Over the past two months, RCCbc’s Rural Site Visits team traveled to several BC rural communities to engage with healthcare stakeholders. Participants were given the opportunity to identify the local and/or regional issues of greatest concern, and to show off their latest innovations.

Dawson Creek – Kicking off the fall season of site visits, Dr. Stu Johnston, Dr. Janice Routledge, and RCCbc staff Gemma McEachern met with mayor and council, physicians, nurses, and health administrators. The community is very vested in the sustainability of their health care services, and we appreciated them sharing their stories and passion with us.

Bella Coola – At the end of October, in perfect time to view the changing leaves, Dr. Jeanette Boyd and RCCbc staff Ashley Medwid visited the beautiful community of Bella Coola. They were accompanied by guests, Ms. Terrie Crawford and Dr. Jel Coward from the Rural and Remote Division of Family Practice. The community was extremely welcoming and made the small trip a huge success.

Lillooet – After a beautiful drive through Whistler and Pemberton going up and over the Duffy Lake road (with ice and snow), Dr. Stuart Johnston and RCCbc staff Kim Williams arrived in Lillooet to meet with physicians, the hospital administrator, a First Nations representative and the Mayor. This community is unique in that it has the smallest active surgical program in BC under Dr. Nancy Humber, and is also the focus for seven First Nations communities.

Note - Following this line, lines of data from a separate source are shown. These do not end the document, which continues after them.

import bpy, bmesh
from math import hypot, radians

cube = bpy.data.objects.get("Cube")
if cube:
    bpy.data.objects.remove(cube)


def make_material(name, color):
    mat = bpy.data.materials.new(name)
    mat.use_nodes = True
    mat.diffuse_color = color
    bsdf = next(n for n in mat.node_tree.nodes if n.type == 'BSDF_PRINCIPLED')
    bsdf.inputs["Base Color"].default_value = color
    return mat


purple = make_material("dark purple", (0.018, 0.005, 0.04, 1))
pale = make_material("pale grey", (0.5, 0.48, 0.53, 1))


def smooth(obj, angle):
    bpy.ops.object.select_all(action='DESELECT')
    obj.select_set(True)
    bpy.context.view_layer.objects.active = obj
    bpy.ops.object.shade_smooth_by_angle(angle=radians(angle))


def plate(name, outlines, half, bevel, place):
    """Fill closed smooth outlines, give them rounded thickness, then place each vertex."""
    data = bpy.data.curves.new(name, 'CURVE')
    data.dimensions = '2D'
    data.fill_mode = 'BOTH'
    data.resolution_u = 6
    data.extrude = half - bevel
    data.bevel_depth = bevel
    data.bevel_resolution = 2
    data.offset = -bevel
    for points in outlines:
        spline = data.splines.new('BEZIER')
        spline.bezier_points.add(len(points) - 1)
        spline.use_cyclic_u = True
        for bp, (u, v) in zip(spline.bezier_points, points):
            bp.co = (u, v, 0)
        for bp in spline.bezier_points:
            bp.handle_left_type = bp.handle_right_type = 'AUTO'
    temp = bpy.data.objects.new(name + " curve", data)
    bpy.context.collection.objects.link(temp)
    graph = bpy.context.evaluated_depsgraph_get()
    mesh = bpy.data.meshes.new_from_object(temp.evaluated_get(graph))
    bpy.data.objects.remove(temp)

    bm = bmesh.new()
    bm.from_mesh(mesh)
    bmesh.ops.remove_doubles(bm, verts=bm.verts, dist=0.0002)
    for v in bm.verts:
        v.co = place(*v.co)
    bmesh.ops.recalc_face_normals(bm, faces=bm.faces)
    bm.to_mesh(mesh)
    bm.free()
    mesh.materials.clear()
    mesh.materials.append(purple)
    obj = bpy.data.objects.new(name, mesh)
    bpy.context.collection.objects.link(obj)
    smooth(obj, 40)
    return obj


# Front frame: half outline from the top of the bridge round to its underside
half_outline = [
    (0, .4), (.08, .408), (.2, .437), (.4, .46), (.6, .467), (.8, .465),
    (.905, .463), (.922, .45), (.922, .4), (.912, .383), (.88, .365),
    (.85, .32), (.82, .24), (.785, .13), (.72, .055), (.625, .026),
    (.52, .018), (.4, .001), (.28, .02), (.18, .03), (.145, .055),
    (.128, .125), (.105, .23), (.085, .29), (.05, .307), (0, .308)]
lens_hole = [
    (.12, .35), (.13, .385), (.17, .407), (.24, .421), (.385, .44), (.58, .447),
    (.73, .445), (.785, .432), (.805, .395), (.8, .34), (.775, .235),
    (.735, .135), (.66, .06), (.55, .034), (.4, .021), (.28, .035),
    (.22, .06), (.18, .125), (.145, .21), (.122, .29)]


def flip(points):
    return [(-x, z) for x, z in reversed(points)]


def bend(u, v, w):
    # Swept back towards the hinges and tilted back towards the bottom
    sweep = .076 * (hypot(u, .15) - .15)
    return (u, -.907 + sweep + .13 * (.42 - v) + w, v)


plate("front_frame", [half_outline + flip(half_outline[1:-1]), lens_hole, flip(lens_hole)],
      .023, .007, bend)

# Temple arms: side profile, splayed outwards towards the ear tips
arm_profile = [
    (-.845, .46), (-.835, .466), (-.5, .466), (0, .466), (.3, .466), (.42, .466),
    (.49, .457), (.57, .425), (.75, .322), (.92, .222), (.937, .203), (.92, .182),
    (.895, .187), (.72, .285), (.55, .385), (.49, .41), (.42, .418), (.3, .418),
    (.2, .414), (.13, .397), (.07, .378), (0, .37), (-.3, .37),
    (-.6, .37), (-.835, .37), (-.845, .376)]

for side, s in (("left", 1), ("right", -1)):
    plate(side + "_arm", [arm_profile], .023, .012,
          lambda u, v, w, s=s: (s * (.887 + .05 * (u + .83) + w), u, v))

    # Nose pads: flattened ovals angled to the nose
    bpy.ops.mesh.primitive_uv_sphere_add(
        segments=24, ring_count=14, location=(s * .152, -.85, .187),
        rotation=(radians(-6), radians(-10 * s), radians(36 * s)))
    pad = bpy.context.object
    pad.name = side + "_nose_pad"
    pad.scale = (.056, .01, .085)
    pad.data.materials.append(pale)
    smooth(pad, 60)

The team experienced a warm welcome from all of the Health Care Partners and came away with some great perspectives on the health care issues in Lillooet.

The trip to Quesnel took more time than planned, due to stormy, snowy conditions. Winter travel can be hazardous which is why it’s important to have rural healthcare as close to home as possible.

Quesnel – Dr. Terri Aldred and RCCbc staff Erika Belanger had the pleasure of meeting some local Indigenous elders and received a tour of the Native Friendship Centre. They learned that the elders get together and cook meals for the entire community every month to help feed those that face hunger. These elders do amazing work for the Quesnel community.

View a map of all the BC rural communities we’ve visited and/or are planning to engage with

Visits completed

To date, RCCbc has visited 29 communities and held 105 meetings with the Community Health Partners throughout the province.

What is the Rural Site Visits Project?

The Joint Standing Committee on Rural Issues (JSC) has tasked the Rural Coordination Center of BC (RCCbc) with visiting every community that is a beneficiary of the Rural Subsidiary Agreement (RSA) between 2017 and 2020. The objective of these visits is to connect with rural practices to hear what their context of practice is (what are the local innovations, successes and challenges) and feeding this information back to the JSC to better support feedback between rural practitioners, the rural programs, and rural health policy development.

To learn more, read this article in BC Rural Update with a full description of this JSC-RCCbc initiative.